Literature about India has always been hot – think E.M. Forster, George Orwell, and James Hilton. But now the subcontinent and its immigrant discontents are doing a bit of post-colonial pay-back by producing some of the most provocative writing in the world — and in the language of Mother England to boot.
Rushdie, Naipul, Mishra, Ghosh, Suri, Roy, Lahiri, Seth, Charma, Chandra, Chaudri, Chatterjee, Mistry and the two Desai’s… there have been Bookers, Pulitzers, and best-sellers galore. But critics worry about India being turned into caricature. And perhaps more importantly, they fear that India’s vigorous literature in its ancient languages will be forgotten in the quest for the next big advance from an English-language publishing house.

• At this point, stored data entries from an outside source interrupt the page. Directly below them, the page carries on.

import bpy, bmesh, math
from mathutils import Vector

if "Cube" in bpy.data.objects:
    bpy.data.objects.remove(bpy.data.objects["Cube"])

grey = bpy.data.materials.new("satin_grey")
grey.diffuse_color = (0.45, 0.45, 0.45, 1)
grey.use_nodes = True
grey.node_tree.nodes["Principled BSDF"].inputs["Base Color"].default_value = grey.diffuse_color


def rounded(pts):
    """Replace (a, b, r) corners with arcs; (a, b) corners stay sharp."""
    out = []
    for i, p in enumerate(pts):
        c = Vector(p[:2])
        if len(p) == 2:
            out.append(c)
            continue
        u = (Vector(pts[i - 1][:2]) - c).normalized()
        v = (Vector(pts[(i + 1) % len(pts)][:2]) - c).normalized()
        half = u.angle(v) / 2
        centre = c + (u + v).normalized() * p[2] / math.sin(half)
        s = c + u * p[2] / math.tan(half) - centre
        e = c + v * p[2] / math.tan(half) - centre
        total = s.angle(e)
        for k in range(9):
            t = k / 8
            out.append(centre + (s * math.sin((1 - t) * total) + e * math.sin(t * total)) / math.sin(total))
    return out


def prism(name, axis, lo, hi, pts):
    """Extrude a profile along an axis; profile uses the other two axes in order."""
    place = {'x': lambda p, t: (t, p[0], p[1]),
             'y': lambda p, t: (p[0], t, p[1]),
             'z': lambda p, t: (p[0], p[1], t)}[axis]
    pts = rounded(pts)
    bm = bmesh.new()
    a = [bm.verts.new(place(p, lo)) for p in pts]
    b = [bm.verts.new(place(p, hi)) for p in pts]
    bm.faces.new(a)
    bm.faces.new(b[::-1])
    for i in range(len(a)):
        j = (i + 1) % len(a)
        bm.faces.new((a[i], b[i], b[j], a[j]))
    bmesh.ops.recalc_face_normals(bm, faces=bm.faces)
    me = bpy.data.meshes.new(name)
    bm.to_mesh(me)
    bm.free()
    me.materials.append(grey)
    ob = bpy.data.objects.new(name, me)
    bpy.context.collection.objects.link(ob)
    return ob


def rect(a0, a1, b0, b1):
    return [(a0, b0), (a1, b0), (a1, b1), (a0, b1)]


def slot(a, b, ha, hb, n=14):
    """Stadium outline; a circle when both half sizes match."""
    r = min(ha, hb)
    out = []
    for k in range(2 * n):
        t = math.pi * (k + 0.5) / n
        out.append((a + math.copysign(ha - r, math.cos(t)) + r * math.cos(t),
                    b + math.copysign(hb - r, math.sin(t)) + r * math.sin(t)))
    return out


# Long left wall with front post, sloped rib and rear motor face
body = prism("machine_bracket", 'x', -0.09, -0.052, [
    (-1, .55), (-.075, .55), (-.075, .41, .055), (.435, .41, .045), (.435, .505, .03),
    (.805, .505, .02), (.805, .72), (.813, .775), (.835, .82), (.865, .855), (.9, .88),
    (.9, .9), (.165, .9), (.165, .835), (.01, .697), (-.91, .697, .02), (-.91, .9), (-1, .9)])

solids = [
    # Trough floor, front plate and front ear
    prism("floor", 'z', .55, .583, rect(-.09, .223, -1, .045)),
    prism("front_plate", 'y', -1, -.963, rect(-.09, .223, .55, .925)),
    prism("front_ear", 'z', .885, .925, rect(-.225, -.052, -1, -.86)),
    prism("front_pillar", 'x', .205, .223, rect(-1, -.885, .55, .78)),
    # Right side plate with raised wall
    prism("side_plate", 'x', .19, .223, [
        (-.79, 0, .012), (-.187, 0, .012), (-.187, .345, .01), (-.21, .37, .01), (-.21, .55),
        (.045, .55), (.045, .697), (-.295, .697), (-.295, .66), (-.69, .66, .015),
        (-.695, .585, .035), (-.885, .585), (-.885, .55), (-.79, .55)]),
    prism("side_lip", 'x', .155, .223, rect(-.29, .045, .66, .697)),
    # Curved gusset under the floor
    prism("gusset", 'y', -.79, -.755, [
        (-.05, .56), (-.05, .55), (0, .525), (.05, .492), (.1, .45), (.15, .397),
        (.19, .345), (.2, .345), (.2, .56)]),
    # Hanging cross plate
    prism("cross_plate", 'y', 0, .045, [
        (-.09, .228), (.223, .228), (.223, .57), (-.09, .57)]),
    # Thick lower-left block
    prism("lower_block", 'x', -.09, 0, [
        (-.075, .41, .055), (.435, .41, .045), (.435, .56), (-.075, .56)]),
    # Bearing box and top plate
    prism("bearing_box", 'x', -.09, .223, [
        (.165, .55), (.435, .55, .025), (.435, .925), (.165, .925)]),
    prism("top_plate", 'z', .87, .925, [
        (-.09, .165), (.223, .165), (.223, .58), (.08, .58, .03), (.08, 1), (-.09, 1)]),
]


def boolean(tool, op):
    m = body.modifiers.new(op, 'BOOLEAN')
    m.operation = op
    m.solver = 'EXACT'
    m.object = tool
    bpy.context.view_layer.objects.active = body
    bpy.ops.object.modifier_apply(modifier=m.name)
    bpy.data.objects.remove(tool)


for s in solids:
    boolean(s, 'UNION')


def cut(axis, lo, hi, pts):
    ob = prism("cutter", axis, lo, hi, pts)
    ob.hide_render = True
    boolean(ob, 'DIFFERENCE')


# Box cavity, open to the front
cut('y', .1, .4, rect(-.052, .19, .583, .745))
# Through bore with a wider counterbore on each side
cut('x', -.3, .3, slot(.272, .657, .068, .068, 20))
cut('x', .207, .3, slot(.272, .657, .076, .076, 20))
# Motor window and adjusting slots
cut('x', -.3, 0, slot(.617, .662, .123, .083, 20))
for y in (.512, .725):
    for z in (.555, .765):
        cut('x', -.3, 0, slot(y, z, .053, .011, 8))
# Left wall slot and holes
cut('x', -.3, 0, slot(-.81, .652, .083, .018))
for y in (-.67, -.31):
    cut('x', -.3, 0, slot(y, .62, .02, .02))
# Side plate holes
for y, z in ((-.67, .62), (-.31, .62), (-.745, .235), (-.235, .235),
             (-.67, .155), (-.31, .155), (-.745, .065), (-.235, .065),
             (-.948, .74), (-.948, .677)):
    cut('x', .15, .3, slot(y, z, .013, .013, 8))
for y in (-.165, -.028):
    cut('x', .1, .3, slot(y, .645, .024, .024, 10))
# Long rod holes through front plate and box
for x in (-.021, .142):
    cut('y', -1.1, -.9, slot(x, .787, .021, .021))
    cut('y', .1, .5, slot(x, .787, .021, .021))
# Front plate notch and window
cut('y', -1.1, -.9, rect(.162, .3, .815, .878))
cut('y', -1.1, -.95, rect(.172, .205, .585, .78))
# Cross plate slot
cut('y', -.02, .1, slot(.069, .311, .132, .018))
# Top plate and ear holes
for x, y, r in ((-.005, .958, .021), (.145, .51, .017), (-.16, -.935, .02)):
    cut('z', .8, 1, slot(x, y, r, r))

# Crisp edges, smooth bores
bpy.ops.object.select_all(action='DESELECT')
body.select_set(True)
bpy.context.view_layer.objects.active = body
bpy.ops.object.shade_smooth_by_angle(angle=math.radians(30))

(Hosted by Judy Swallow)
Manil Suri, author of “The Death of Vishnu.”;
Chitra Divakaruni, author of the soon-to-be-published collection of stories, “The Unknown Errors of Our Lives.”;
Pankaj Mishra, one of the great luminaries in Indian letters, critic for the New York review of Books, and author of “The Romantics.”